Assigned task: Among the entries, which lines carry the string "ends"? Copy every one.

(Saved entries)
= Beginning of Section =
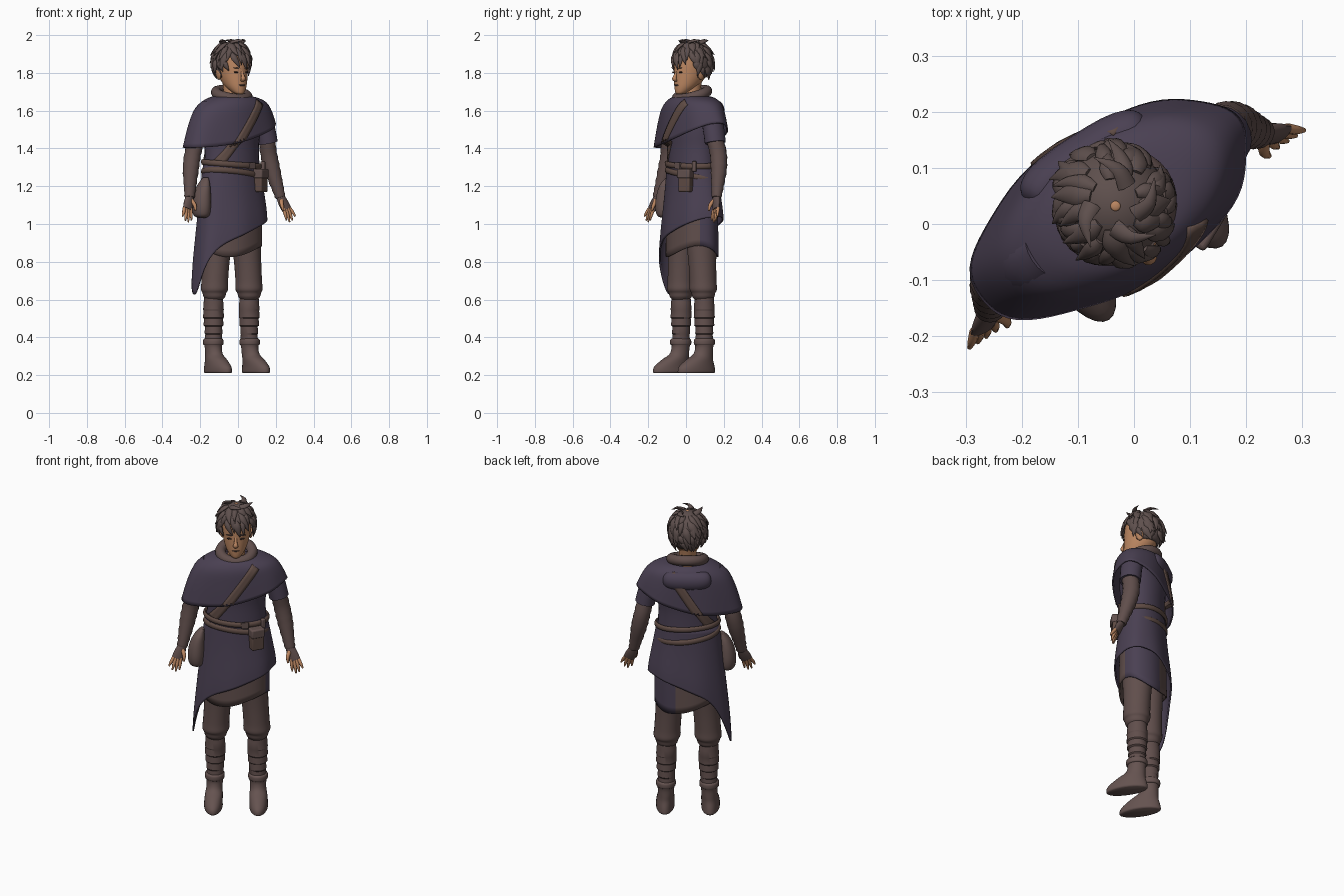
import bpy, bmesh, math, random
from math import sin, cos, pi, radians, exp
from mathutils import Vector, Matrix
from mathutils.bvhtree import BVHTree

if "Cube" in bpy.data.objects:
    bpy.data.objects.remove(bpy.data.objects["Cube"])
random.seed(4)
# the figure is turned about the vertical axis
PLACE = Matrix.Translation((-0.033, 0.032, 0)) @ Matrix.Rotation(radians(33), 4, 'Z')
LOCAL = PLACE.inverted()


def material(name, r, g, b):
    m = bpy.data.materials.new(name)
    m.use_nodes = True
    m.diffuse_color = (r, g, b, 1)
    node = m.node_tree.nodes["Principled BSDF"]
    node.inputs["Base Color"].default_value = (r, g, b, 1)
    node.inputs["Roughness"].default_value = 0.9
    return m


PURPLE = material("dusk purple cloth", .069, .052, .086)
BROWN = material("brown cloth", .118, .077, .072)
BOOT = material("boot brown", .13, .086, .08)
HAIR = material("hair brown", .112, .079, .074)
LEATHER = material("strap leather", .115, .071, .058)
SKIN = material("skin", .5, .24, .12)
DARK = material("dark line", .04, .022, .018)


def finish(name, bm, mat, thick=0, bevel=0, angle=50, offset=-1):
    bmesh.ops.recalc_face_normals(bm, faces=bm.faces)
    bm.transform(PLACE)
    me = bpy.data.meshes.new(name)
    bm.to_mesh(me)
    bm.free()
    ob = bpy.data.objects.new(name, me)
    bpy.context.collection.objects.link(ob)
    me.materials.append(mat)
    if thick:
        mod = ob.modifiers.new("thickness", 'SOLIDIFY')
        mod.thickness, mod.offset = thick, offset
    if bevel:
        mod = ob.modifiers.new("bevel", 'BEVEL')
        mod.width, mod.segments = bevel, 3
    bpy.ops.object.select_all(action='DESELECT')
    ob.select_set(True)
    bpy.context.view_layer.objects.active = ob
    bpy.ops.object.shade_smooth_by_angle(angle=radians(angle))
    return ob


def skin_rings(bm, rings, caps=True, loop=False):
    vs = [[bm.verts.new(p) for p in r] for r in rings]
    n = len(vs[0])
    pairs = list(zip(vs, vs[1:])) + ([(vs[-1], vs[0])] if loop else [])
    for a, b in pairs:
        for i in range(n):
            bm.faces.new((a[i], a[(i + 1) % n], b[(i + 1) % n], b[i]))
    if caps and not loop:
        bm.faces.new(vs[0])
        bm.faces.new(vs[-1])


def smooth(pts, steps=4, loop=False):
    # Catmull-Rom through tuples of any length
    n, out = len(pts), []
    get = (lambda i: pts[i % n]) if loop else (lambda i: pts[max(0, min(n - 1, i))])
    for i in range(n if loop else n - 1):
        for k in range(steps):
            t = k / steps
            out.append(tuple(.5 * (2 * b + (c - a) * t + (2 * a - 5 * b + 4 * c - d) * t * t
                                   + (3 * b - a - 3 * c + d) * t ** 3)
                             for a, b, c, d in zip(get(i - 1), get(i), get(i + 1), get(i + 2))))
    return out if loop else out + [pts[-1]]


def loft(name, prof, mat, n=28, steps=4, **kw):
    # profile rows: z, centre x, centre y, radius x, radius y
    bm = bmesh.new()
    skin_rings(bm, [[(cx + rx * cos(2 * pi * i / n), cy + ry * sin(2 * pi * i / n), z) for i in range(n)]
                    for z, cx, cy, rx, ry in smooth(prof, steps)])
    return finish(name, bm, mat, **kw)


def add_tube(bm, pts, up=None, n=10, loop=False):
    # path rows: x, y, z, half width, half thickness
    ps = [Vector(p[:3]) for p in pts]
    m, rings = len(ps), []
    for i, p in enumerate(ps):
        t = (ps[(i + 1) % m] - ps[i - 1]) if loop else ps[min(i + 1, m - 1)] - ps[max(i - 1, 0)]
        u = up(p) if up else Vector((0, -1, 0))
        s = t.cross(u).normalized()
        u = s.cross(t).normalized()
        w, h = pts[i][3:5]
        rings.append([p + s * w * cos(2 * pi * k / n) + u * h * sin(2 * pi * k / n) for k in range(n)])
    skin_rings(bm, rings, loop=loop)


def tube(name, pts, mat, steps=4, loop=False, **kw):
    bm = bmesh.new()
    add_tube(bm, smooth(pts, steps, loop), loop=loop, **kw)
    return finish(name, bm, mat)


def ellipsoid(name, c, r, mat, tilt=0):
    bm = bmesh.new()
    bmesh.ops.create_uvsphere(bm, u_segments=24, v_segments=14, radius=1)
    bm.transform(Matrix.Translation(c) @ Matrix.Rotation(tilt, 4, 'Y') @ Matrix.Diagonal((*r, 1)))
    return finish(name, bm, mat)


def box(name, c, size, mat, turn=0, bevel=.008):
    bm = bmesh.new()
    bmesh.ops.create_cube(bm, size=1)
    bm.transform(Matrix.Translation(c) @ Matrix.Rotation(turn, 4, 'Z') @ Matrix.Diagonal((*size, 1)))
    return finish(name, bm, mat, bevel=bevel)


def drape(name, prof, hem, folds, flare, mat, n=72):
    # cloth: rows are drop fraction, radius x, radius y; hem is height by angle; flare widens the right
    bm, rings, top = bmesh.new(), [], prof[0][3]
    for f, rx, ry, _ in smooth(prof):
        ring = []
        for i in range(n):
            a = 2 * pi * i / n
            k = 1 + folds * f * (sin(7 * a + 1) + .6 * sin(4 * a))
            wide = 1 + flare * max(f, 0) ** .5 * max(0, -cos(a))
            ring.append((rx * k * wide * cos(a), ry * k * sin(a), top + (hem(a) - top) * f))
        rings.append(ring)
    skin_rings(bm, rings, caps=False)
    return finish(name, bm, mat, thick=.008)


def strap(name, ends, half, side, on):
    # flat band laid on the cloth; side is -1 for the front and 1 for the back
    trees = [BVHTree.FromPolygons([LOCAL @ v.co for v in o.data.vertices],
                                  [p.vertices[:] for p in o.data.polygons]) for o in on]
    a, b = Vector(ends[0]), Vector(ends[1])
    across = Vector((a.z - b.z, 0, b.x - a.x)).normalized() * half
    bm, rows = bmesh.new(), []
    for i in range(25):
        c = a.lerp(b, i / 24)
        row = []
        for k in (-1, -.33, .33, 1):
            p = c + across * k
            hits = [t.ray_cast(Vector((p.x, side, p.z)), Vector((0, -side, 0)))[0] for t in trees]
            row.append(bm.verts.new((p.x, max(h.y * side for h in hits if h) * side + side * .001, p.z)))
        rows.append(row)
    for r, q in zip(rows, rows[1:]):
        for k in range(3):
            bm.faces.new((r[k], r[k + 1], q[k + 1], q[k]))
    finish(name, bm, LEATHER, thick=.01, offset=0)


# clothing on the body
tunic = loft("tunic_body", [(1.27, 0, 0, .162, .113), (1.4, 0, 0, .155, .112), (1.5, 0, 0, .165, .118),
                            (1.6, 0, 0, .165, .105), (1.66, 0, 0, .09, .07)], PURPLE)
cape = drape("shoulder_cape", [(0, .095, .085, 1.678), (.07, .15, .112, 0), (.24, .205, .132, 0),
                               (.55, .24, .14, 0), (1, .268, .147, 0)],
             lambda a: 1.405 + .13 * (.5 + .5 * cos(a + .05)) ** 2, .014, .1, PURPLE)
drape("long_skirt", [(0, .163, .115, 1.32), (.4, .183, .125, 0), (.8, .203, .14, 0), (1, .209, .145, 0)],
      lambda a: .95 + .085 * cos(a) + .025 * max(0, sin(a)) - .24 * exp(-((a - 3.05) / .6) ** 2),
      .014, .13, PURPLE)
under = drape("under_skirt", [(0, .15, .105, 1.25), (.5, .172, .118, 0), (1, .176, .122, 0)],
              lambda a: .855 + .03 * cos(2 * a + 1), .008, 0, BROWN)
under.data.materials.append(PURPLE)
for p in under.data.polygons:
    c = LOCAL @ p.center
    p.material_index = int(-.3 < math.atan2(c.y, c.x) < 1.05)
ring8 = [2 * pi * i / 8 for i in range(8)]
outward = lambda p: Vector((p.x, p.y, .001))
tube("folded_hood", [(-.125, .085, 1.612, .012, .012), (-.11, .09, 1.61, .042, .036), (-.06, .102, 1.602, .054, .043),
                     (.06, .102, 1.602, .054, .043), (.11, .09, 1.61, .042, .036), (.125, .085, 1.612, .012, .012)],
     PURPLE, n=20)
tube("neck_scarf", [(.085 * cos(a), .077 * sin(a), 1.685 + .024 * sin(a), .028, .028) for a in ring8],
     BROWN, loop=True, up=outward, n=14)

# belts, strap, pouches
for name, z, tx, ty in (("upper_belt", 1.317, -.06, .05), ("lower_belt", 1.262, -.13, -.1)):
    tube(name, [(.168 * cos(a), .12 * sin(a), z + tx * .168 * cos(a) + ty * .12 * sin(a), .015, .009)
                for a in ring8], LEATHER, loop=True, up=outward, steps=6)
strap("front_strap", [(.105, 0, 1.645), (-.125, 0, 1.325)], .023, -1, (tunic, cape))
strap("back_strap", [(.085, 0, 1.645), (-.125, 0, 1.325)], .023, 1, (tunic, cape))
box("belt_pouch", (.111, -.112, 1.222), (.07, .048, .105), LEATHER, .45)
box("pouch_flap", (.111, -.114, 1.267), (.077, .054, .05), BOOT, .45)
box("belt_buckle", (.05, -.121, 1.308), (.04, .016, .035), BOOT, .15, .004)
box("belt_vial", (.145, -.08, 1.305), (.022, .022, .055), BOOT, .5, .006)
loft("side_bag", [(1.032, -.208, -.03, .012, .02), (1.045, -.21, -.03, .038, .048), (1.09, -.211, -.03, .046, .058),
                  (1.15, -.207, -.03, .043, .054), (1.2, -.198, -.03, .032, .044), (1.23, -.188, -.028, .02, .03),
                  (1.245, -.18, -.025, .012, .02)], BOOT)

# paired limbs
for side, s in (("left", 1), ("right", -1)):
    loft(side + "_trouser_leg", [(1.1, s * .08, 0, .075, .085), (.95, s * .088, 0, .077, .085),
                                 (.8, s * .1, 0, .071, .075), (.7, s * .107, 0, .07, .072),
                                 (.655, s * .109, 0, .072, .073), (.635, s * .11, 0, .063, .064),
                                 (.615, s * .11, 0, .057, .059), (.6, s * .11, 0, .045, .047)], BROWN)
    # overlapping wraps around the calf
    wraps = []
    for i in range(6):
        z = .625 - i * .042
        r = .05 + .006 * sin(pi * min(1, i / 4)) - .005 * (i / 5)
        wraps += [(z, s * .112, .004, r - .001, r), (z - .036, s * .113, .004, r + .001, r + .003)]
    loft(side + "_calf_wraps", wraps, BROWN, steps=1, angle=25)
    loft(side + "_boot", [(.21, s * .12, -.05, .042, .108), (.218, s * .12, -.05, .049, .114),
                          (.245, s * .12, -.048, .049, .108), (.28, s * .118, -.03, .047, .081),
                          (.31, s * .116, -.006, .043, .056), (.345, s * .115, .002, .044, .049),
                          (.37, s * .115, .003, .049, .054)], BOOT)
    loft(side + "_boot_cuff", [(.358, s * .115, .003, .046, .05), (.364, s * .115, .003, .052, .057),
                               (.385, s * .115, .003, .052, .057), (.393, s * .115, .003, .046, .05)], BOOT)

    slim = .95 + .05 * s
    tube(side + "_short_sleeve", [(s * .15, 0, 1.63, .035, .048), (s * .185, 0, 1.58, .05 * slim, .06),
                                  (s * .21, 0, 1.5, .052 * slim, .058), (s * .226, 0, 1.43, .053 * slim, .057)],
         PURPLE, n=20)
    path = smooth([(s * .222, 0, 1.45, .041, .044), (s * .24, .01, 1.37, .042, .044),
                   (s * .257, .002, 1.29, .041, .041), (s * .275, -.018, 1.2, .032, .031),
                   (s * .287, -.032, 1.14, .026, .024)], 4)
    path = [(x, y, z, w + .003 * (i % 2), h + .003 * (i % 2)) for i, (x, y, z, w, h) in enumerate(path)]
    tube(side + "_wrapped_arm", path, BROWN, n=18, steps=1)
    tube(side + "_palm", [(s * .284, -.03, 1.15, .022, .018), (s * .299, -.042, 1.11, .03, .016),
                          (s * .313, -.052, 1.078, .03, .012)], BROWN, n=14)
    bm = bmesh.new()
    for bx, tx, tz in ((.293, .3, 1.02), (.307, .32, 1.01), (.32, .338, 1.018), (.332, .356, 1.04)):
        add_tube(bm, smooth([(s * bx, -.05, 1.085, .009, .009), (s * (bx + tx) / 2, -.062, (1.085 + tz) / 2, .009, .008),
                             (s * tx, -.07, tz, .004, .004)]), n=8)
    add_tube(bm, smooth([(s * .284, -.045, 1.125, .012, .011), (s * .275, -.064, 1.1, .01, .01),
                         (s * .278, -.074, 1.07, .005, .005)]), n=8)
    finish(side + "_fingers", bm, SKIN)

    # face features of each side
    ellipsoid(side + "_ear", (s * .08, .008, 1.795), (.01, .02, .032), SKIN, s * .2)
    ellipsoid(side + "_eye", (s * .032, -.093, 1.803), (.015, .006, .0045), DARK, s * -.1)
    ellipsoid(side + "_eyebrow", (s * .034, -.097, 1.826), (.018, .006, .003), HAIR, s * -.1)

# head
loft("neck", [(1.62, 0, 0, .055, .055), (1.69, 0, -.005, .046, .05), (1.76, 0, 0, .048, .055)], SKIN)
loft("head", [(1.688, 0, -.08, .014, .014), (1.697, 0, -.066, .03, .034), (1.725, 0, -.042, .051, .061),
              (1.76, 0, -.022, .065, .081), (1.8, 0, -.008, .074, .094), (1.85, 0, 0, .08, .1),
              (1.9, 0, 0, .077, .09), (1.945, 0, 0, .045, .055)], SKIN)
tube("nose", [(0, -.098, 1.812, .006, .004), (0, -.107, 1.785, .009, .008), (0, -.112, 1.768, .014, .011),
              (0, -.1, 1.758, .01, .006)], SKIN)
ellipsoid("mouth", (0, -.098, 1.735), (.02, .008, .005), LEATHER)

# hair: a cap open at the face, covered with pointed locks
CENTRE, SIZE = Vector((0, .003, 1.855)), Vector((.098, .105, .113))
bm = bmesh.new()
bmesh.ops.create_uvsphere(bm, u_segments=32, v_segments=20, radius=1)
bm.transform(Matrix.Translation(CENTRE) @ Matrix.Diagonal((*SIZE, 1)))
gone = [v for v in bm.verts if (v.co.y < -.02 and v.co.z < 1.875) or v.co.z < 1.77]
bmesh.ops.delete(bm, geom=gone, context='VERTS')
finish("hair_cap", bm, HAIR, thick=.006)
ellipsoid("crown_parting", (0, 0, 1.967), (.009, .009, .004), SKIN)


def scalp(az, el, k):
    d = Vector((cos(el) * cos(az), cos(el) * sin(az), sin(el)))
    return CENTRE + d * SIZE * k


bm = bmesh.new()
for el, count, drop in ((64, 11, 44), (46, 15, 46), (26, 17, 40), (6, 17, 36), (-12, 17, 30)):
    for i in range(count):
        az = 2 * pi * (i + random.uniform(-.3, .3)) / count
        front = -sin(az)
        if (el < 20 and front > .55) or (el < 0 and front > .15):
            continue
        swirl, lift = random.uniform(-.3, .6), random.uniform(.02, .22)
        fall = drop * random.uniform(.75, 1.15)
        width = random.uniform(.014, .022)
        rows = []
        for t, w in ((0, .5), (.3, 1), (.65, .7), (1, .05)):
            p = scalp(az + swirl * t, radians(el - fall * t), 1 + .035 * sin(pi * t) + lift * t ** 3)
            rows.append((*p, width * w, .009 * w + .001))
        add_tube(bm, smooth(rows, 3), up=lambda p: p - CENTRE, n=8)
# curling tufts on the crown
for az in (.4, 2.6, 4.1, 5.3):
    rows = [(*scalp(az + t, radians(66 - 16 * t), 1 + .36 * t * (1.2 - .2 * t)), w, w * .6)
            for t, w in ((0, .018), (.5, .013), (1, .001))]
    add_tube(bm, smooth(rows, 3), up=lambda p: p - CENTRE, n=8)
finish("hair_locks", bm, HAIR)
= End of Section =
Task response:
def strap(name, ends, half, side, on):
    a, b = Vector(ends[0]), Vector(ends[1])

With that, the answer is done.